**DATA FOR PROCESSING**

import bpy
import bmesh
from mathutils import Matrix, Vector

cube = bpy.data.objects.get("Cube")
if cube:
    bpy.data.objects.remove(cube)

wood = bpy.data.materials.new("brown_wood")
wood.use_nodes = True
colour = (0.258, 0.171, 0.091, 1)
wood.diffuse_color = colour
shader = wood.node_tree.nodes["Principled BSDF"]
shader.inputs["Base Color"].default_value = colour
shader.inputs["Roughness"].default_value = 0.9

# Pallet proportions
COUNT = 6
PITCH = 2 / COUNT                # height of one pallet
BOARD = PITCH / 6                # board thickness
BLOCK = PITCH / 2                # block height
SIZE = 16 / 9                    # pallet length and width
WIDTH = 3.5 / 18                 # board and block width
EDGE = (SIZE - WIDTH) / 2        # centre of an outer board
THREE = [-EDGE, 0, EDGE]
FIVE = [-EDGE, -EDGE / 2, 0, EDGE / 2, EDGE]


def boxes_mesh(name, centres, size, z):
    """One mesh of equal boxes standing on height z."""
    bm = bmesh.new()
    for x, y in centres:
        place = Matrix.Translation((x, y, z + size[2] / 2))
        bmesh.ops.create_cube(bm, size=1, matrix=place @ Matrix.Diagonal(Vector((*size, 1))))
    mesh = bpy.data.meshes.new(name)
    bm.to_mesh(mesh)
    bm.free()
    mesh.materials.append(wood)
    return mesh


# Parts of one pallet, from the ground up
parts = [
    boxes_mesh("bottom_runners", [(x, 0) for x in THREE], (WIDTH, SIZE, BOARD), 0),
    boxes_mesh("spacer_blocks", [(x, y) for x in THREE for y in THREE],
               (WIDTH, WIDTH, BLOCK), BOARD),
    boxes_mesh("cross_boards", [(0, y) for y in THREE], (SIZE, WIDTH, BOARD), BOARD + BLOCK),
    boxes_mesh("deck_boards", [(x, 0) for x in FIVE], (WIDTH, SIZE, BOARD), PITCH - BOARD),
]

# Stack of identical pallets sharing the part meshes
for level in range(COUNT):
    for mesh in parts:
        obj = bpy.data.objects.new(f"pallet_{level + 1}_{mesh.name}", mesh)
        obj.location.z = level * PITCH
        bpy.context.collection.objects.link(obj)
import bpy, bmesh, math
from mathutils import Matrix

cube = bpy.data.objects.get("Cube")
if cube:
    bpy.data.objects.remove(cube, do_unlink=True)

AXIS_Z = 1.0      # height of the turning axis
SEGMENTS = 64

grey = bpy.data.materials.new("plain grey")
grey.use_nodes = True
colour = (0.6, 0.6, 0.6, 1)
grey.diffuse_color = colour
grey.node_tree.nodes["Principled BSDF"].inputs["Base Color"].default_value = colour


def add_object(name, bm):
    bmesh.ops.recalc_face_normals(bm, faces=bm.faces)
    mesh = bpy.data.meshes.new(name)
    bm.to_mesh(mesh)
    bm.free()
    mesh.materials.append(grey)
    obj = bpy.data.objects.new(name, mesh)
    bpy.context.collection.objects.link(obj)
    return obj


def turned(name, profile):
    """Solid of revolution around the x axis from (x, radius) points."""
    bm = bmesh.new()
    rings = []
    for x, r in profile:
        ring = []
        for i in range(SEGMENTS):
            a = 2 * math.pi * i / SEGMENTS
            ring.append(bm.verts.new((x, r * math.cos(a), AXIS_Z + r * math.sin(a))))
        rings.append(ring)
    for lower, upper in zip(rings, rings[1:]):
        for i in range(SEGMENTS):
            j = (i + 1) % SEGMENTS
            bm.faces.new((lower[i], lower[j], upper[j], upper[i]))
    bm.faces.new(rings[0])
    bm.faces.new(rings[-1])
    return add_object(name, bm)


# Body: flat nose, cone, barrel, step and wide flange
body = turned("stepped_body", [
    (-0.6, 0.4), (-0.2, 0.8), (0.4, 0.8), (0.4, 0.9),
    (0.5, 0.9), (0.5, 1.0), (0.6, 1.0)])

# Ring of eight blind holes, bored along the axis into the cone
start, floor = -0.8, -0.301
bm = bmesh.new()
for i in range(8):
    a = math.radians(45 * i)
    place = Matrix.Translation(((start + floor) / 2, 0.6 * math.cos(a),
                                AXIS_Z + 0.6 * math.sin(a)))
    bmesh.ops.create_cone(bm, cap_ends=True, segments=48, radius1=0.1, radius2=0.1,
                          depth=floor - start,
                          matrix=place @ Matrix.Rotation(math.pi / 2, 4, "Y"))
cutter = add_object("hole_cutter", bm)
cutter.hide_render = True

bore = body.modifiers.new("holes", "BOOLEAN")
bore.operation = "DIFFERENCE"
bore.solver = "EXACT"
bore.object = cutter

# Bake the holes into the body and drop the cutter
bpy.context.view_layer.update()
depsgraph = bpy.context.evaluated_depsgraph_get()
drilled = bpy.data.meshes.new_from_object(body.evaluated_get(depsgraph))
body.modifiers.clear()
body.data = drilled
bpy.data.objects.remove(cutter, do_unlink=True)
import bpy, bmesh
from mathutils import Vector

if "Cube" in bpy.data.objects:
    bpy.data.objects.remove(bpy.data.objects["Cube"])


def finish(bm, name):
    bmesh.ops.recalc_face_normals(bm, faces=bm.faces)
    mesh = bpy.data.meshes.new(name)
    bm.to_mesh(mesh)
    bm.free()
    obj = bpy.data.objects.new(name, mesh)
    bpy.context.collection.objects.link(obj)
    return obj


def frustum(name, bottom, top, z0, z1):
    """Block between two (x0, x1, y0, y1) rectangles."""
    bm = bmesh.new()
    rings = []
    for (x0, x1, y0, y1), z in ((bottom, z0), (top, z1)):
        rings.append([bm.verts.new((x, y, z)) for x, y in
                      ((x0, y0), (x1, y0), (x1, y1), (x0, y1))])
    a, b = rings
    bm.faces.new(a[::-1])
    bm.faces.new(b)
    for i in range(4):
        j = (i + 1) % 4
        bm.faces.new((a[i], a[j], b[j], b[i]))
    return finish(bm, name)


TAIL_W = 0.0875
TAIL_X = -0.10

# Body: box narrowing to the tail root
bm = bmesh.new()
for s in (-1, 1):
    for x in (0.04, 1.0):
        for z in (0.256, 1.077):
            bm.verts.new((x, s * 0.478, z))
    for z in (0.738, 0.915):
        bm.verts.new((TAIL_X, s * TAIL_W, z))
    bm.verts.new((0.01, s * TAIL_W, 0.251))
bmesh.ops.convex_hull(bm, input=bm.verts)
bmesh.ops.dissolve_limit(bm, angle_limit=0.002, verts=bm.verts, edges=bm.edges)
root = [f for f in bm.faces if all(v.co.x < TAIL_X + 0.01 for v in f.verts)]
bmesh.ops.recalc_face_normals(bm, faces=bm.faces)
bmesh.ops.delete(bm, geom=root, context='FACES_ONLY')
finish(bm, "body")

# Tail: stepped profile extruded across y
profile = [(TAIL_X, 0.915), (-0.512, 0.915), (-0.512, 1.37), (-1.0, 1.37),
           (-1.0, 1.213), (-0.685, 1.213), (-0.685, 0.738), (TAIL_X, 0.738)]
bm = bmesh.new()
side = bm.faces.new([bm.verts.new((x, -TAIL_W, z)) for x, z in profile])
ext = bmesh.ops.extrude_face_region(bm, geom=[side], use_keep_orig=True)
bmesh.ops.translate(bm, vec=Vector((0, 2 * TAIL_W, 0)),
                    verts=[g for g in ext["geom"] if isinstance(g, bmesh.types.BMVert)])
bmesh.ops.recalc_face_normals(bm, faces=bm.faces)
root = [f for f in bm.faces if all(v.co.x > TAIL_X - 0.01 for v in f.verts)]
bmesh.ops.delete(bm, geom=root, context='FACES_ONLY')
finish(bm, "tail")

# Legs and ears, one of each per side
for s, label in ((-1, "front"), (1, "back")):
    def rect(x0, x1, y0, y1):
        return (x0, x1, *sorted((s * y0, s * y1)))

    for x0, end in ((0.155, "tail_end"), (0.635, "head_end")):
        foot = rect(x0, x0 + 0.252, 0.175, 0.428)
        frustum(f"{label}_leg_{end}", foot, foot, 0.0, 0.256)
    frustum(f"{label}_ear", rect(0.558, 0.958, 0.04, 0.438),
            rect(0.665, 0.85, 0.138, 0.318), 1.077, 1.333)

**DESCRIPTION OF THE TASK**
Output only the lines from the one containing "# Body: box narrowing to the tail root" through the end of the material, please, exactly as they appear.

**TASK SOLUTION**
# Body: box narrowing to the tail root
bm = bmesh.new()
for s in (-1, 1):
    for x in (0.04, 1.0):
        for z in (0.256, 1.077):
            bm.verts.new((x, s * 0.478, z))
    for z in (0.738, 0.915):
        bm.verts.new((TAIL_X, s * TAIL_W, z))
    bm.verts.new((0.01, s * TAIL_W, 0.251))
bmesh.ops.convex_hull(bm, input=bm.verts)
bmesh.ops.dissolve_limit(bm, angle_limit=0.002, verts=bm.verts, edges=bm.edges)
root = [f for f in bm.faces if all(v.co.x < TAIL_X + 0.01 for v in f.verts)]
bmesh.ops.recalc_face_normals(bm, faces=bm.faces)
bmesh.ops.delete(bm, geom=root, context='FACES_ONLY')
finish(bm, "body")

# Tail: stepped profile extruded across y
profile = [(TAIL_X, 0.915), (-0.512, 0.915), (-0.512, 1.37), (-1.0, 1.37),
           (-1.0, 1.213), (-0.685, 1.213), (-0.685, 0.738), (TAIL_X, 0.738)]
bm = bmesh.new()
side = bm.faces.new([bm.verts.new((x, -TAIL_W, z)) for x, z in profile])
ext = bmesh.ops.extrude_face_region(bm, geom=[side], use_keep_orig=True)
bmesh.ops.translate(bm, vec=Vector((0, 2 * TAIL_W, 0)),
                    verts=[g for g in ext["geom"] if isinstance(g, bmesh.types.BMVert)])
bmesh.ops.recalc_face_normals(bm, faces=bm.faces)
root = [f for f in bm.faces if all(v.co.x > TAIL_X - 0.01 for v in f.verts)]
bmesh.ops.delete(bm, geom=root, context='FACES_ONLY')
finish(bm, "tail")

# Legs and ears, one of each per side
for s, label in ((-1, "front"), (1, "back")):
    def rect(x0, x1, y0, y1):
        return (x0, x1, *sorted((s * y0, s * y1)))

    for x0, end in ((0.155, "tail_end"), (0.635, "head_end")):
        foot = rect(x0, x0 + 0.252, 0.175, 0.428)
        frustum(f"{label}_leg_{end}", foot, foot, 0.0, 0.256)
    frustum(f"{label}_ear", rect(0.558, 0.958, 0.04, 0.438),
            rect(0.665, 0.85, 0.138, 0.318), 1.077, 1.333)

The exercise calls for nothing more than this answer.